I would like to thank you for visiting my blog, Beyond Orthodox Conversion to Judaism.

The conversion process can be a lengthy and daunting one to say the least and I want you to know that I am here to help you through it.

I have been teaching newcomers to Judaism for over a decade and over the last few years I have seen that conversion candidates really lack the support and knowledge they need to navigate the conversion process and successfully integrate into the Orthodox Jewish community.

I created my mentorship program in order to help make this whole experience as smooth and as painless as possible! (Can't do much about the growing pains, though ;)

Feel free to get to know me a little through the posts on my blog and visit the mentorship and syllabus page if you are interested in possible joining us.

I sincerely wish you all the best in your search for truth and spiritual growth.

Looking forward to meeting you,
Chaim Coffman

My Rebbe, Rav Moshe Sternbuch

In case you were wondering why I have all of these articles written by Rav Moshe Sternbuch, he is my Rebbe, and one of the gedolei hador (greatest Rabbis of our generation).

Rav Sternbuch fully endorses me and supports my mentorship program.

He is the address for all of my halachic or hashkafic (practical and philosophical) questions that I or my students may have.

The articles are based on his weekly talks on the Torah portion that the Rav gives in Jerusalem in his kollel. As a member of the kollel I get first dibbs on the photocopies and I type them up for my blog so you can all benefit from the Rav's erudition and insight.
Tuesday, September 4, 2012

Prayer: What is Kevanah?

What is Kevanah? It is not just focus or concentration, which are the most popular translations of the word. It also means preparedness, or direction, as in the sense of the word, kiven, which means "to aim."

The need for Kevanah in prayer is obvious; what is more perplexing is the seeming interchangeability between having intention in your mind and intention in your heart.

Both of them are vital. Aside from the obvious intellectual efforts one must put into the effort of having intention in one's thoughts, it is also crucial to enlist one's emotional strengths, the intention of the heart in addressing one's Creator. Only by the fusion of these two aspects of man can one be considered to have truly paved to his Creator. Rav Chaim Shmelevitz explains that this is because intellectual knowledge of Whom we are addressing is by itself not enough to move us to action.
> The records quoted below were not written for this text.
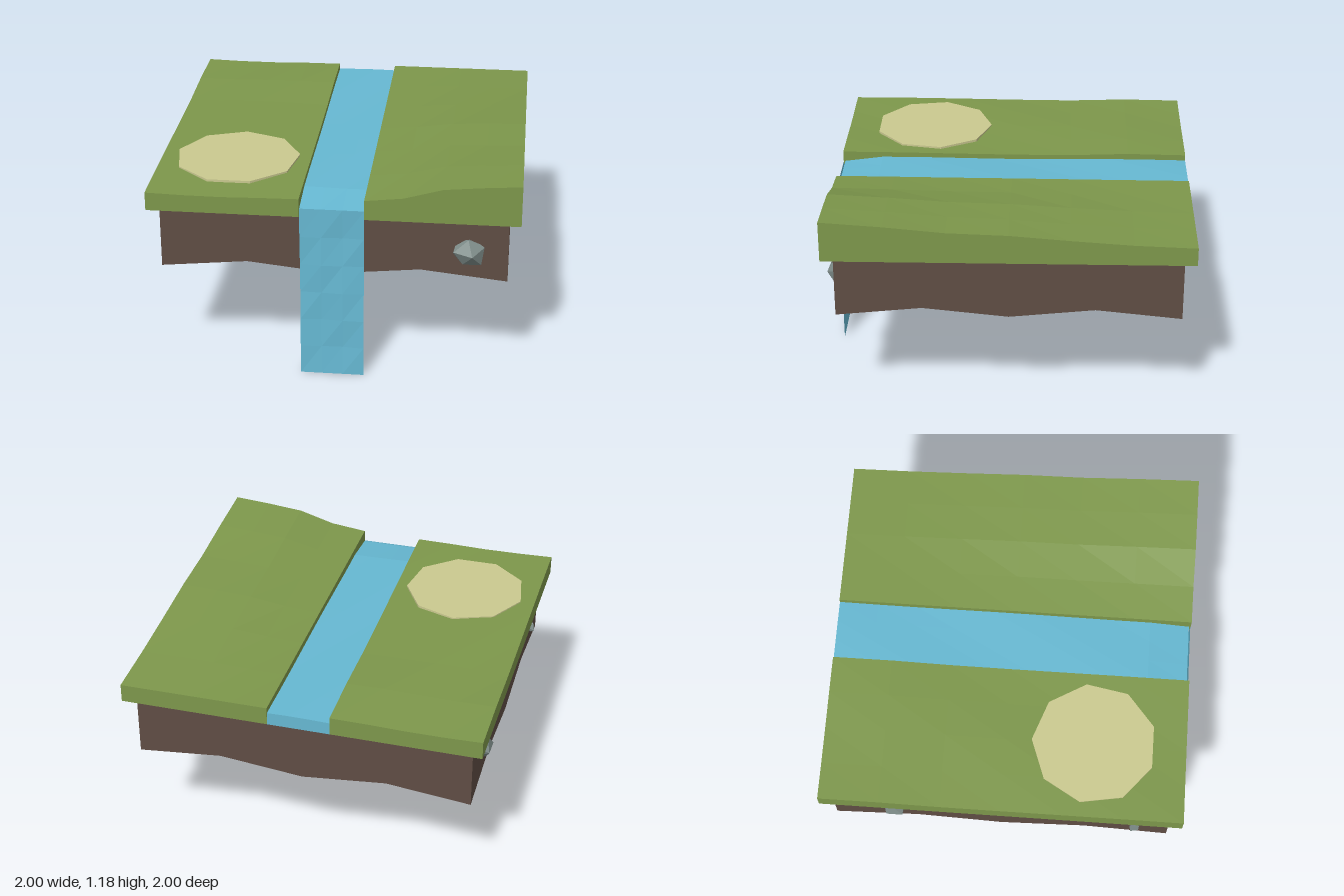
import * as THREE from 'three';

const mat = (color) => new THREE.MeshStandardMaterial({ color, flatShading: true, side: THREE.DoubleSide });
const grass = mat(0x7d974b), soil = mat(0x5f4d44), water = mat(0x66b8d2), sand = mat(0xcac98f), stone = mat(0x7d8b88);

function addMesh(group, name, geometry, material) {
  const mesh = new THREE.Mesh(geometry, material);
  mesh.name = name;
  group.add(mesh);
  return mesh;
}

// Bottomless slab: a height field with skirts around its rim
function slab(x0, x1, z0, z1, nx, nz, top, bottom) {
  const g = new THREE.BoxGeometry(x1 - x0, 1, z1 - z0, nx, 1, nz);
  const base = g.groups[3];
  const index = Array.from(g.index.array);
  index.splice(base.start, base.count);
  g.setIndex(index);
  g.clearGroups();
  g.translate((x0 + x1) / 2, 0, (z0 + z1) / 2);
  const p = g.attributes.position;
  for (let i = 0; i < p.count; i++) {
    const x = p.getX(i), z = p.getZ(i);
    p.setY(i, p.getY(i) > 0 ? top(x, z) : bottom(x, z));
  }
  const flat = g.toNonIndexed();
  flat.computeVertexNormals();
  return flat;
}

// Linear interpolation through evenly spaced samples, t in 0..1
function sample(values, t) {
  const f = Math.min(Math.max(t, 0), 1) * (values.length - 1);
  const i = Math.min(Math.floor(f), values.length - 2);
  return THREE.MathUtils.lerp(values[i], values[i + 1], f - i);
}

// Irregular boulder, bent by a fixed wave
function rock(radius, seed) {
  const g = new THREE.IcosahedronGeometry(radius, 0);
  const p = g.attributes.position;
  const v = new THREE.Vector3();
  for (let i = 0; i < p.count; i++) {
    v.fromBufferAttribute(p, i);
    const k = 0.9 + 0.2 * Math.sin(40 * v.x + 55 * v.y + 70 * v.z + seed);
    p.setXYZ(i, v.x * k, v.y * k, v.z * k);
  }
  g.computeVertexNormals();
  return g;
}

export function createModel() {
  const model = new THREE.Group();
  model.name = 'floatingIsland';
  const flatBottom = () => 0.95;

  // Earth shell, open below, with a scalloped lower edge
  const isHalf = (a) => Math.abs(Math.abs(a) - 0.47) < 0.01;
  const isRim = (a) => Math.abs(a) > 0.9;
  const earthTop = (x, z) => ((isHalf(x) && isRim(z)) || (isHalf(z) && isRim(x)) ? 0.928 : 0.965);
  const earthBottom = (x, z) => (isHalf(x) && isRim(z)) || (isHalf(z) && isRim(x)) ? 0.64 : 0.592;
  addMesh(model, 'earth', slab(-0.938, 0.938, -0.938, 0.938, 4, 4, earthTop, earthBottom), soil);

  // Hilly bank rising to the front corner
  const across = [0.06, 0.25, 0.72, 0.88, 1];
  const along = [0, 0.1, 0.28, 0.49, 0.58, 0.82, 1];
  const hill = (x, z) => 1.053 + 0.127 * sample(across, (x - 0.172) / 0.828) * sample(along, (z + 1) / 2);
  addMesh(model, 'hillBank', slab(0.172, 1, -1, 1, 4, 6, hill, flatBottom), grass);

  // Low bank with slight bumps
  const low = (x, z) => 1.05 + 0.004 * Math.sin(7 * x + 3 * z) + (z < -0.4 && z > -0.9 ? 0.008 : 0);
  addMesh(model, 'lowBank', slab(-1, -0.175, -1, 1, 4, 6, low, flatBottom), grass);

  // Sandy clearing
  const clearing = addMesh(model, 'clearing', new THREE.CylinderGeometry(0.345, 0.345, 0.02, 9), sand);
  clearing.position.set(-0.58, 1.05, 0.49);
  clearing.rotation.y = Math.PI;

  // Stream, dipping at the front edge
  const stream = (x, z) => (z > 0.9 ? 0.995 : 1.022 + 0.003 * Math.sin(9 * x + 5 * z));
  addMesh(model, 'stream', slab(-0.174, 0.171, -1, 0.99, 3, 9, stream, flatBottom), water);

  // Waterfall sheet
  const fall = new THREE.PlaneGeometry(0.345, 0.996, 3, 6);
  fall.translate(-0.0015, 0.498, 0);
  const fp = fall.attributes.position;
  for (let i = 0; i < fp.count; i++) {
    const y = fp.getY(i);
    const inset = y > 0.99 || y < 0.01 ? 0.002 : 0.007 + 0.006 * Math.sin(17 * fp.getX(i) + 8 * y);
    fp.setZ(i, 1 - inset);
  }
  fall.computeVertexNormals();
  addMesh(model, 'waterfall', fall, water);

  // Boulders lodged in the earth walls
  const rocks = [
    [0.72, 0.755, 0.91, 0.1, 0.5],
    [-0.9, 0.745, -0.6, 0.085, 2],
    [-0.925, 0.695, 0.75, 0.042, 4],
  ];
  rocks.forEach(([x, y, z, r, seed], i) => {
    const m = addMesh(model, 'rock' + (i + 1), rock(r, seed), stone);
    m.position.set(x, y, z);
    m.rotation.set(seed, 0.4 * i, -0.6);
  });

  return model;
}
Only by adding emotional involvement can we be moved to press ourselves into action on the commitments we make in prayer.

King Solomon teaches us this lesson Proverbs (24:30-32). He relates how even after having passed by the field of a lazy man, and having observed clearly the overrun growth and broken walls testifying to the owner's lack of care, still he was unmoved emotionally intil he focused his heart on what he saw. Only then did he feel in his heart the overwhelming destruction wrought by the field owners indifference. Only then could King Solomon say "I learned the lesson," well enough for it to effect a genuine change in his very self.

To further enhance this concept of kevanah we can note what HaRav Shlomo Wolbe writes in his Alei Shor II. he teaches us that by proximity to one's Creator is the one single powerful force that, by definition effects change in a person. Clearly, then, if a person has not changed during prayer he has not come close to his Creator. Emotional attention is vital to sucesss in prayer.

Kevana is something that we strive to have. We have to try to the best of our ability to keep our minds clear in prayer and focus on what we are doing. The idea is at that time, you are standing in front of the King and after 120 years, we will have to give an accounting of our actions. Imagine when G-d will "remind" us of our actions and thoughts when we were praying to Him!!